“We weren’t sure if it would work for us since our school is located downtown and it’s not a traditional neighborhood,” said Owen, who led the caravan of 25 vehicles, including a Baltimore City Police Department escort car. “It was so much fun. All the feedback was that [this] was needed. We were shocked by how many kids showed up. We had kids at every spot on the route. “
Cooper, 6, said it felt “good” because “I could see my friends again.
He admitted to being sad during the time away from school so far.
Cooper’s parents, Ann-Marie and Ryan Bruchey, appreciated the school’s effort.
“It was just heart-warming,” Ann-Marie Bruchey said. “It made my son’s day. It was a wonderful idea for the children.”
She added: “[My husband] thought it was great. He said, ‘that was really amazing.’”
Anat Gimburg’s husband, Yury, took their children, Raviv, a 7-year-old first grader, and Matan, a 4-year-old pre-schooler to see their teachers on parade.
“I thought it was pretty thoughtful for them [to do,]” Anat Gimburg said. “It’s hard for the kids to express all the differences [they are experiencing.] They miss their friends. And they miss the structure. Any sort of opportunity to feel connected back to their school community is a nice thing."
Raviv said seeing his teachers was the highlight of the day.
“We haven’t seen them in a while in person,” he explained. “We wouldn’t get to for another month because of coronavirus.”
He also misses seeing his school friends.
“It’s sad because [I’m] used to seeing my friends a lot of days in a row. And it’s just sad because I don’t get to see anybody that much.”
The event was a change of pace for the entire Gimburg family as they have sheltered at home, balancing work and family. Anat Gimburg is an architect and her husband, Yury, works in finance.
“It’s definitely a challenge," she said. "It’s a daily coordination. We map out our calendars and trade off being with the kids and being on [work] calls. There are a lot of late nights.

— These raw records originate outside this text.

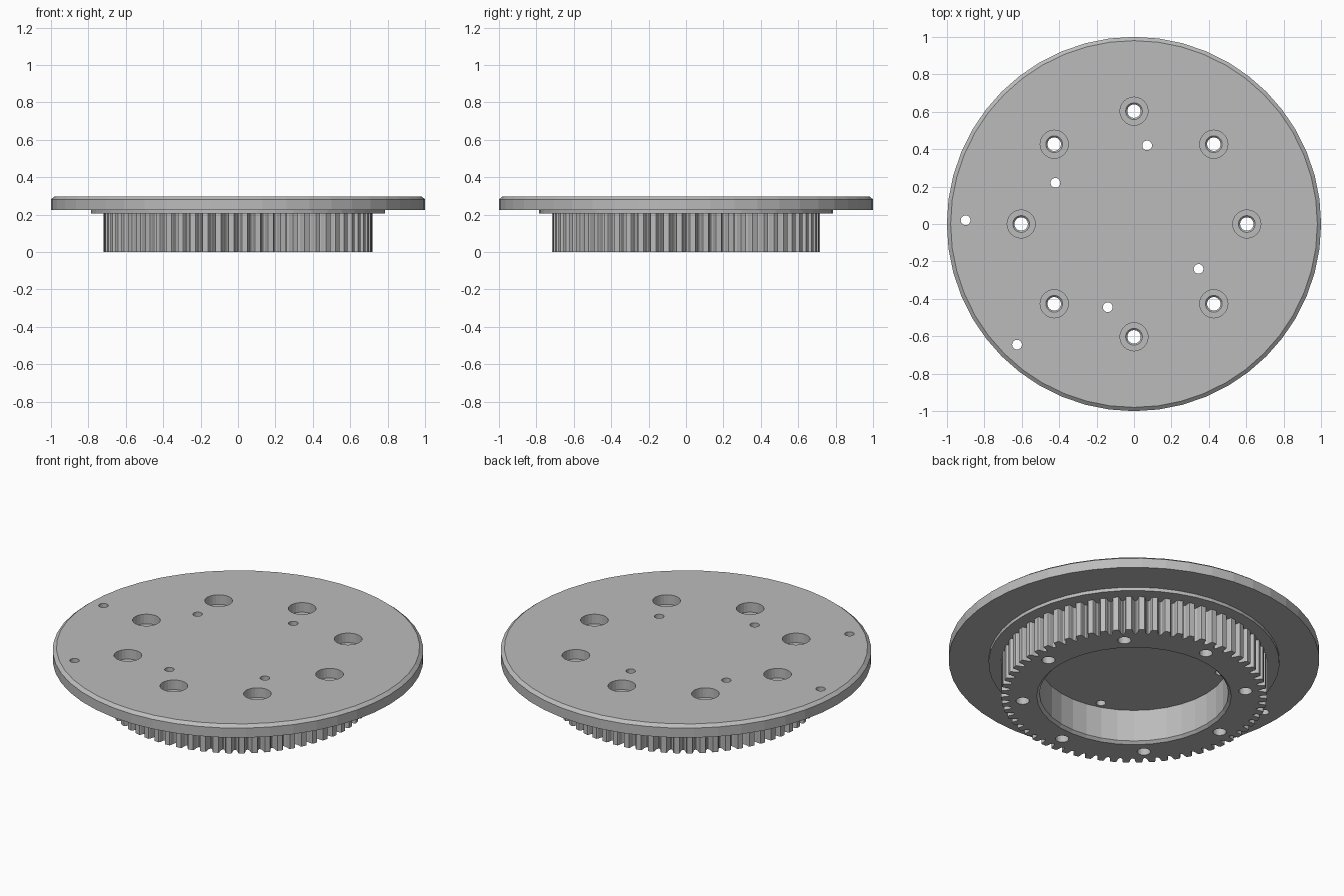
import bpy, bmesh, math
from math import cos, sin, pi

cube = bpy.data.objects.get("Cube")
if cube:
    bpy.data.objects.remove(cube, do_unlink=True)

grey = bpy.data.materials.new("machined grey")
grey.use_nodes = True
colour = (0.5, 0.5, 0.5, 1)
grey.diffuse_color = colour
grey.node_tree.nodes["Principled BSDF"].inputs["Base Color"].default_value = colour


def finish(name, bm):
    bmesh.ops.recalc_face_normals(bm, faces=bm.faces)
    mesh = bpy.data.meshes.new(name)
    bm.to_mesh(mesh)
    bm.free()
    mesh.materials.append(grey)
    obj = bpy.data.objects.new(name, mesh)
    bpy.context.collection.objects.link(obj)
    return obj


def turned(bm, profile, sides, x=0, y=0):
    """Solid of revolution from (radius, z) pairs, bottom to top."""
    rings = [[bm.verts.new((x + r * cos(2 * pi * i / sides), y + r * sin(2 * pi * i / sides), z))
              for i in range(sides)] for r, z in profile]
    for low, high in zip(rings, rings[1:]):
        for i in range(sides):
            j = (i + 1) % sides
            bm.faces.new((low[i], low[j], high[j], high[i]))
    bm.faces.new(rings[0][::-1])
    bm.faces.new(rings[-1])


def cut(obj, cutter):
    mod = obj.modifiers.new("cut", "BOOLEAN")
    mod.operation, mod.solver, mod.object = "DIFFERENCE", "EXACT", cutter
    bpy.context.view_layer.update()
    graph = bpy.context.evaluated_depsgraph_get()
    mesh = bpy.data.meshes.new_from_object(obj.evaluated_get(graph))
    obj.modifiers.clear()
    obj.data = mesh


# Round plate with a chamfered top edge and a shallow step beneath
bm = bmesh.new()
turned(bm, [(0.785, 0.205), (0.785, 0.225), (1, 0.225), (1, 0.282), (0.98, 0.298)], 48)
plate = finish("plate", bm)

# Toothed ring: one tooth outline repeated around, then extruded
TEETH, TIP, ROOT = 64, 0.718, 0.672
tooth = [(0.04, ROOT), (0.17, ROOT + 0.012), (0.23, TIP - 0.008), (0.29, TIP),
         (0.71, TIP), (0.77, TIP - 0.008), (0.83, ROOT + 0.012), (0.96, ROOT)]
bm = bmesh.new()
outline = []
for t in range(TEETH):
    for f, r in tooth:
        a = 2 * pi * (t + f) / TEETH
        outline.append(bm.verts.new((r * cos(a), r * sin(a), 0)))
base = bm.faces.new(outline)
top = bmesh.ops.extrude_face_region(bm, geom=[base])["geom"]
bmesh.ops.translate(bm, vec=(0, 0, 0.206),
                    verts=[v for v in top if isinstance(v, bmesh.types.BMVert)])
gear = finish("toothed_ring", bm)

# Central bore with a small lead-in chamfer
bm = bmesh.new()
turned(bm, [(0.535, -0.01), (0.51, 0.015), (0.51, 0.3)], 36)
bore = finish("bore_cutter", bm)

# Eight counterbored bolt holes
bm = bmesh.new()
for k in range(8):
    a = k * pi / 4
    turned(bm, [(0.036, -0.1), (0.036, 0.232), (0.045, 0.241), (0.075, 0.241), (0.075, 0.4)],
           24, 0.603 * cos(a), 0.603 * sin(a))
bolts = finish("bolt_cutter", bm)

# Small pin holes through the plate
bm = bmesh.new()
for x, y in [(0.07, 0.42), (-0.42, 0.22), (-0.9, 0.02),
             (-0.625, -0.645), (0.345, -0.24), (-0.14, -0.445)]:
    turned(bm, [(0.026, -0.1), (0.026, 0.4)], 20, x, y)
pins = finish("pin_cutter", bm)

cut(gear, bore)
cut(gear, bolts)
cut(plate, bolts)
cut(plate, pins)
for cutter in (bore, bolts, pins):
    bpy.data.objects.remove(cutter, do_unlink=True)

We try and keep the weekends work-free. It’s tough,” she said. “We do recognize how fortunate we are. We are healthy. In a lot of ways, we feel very fortunate. “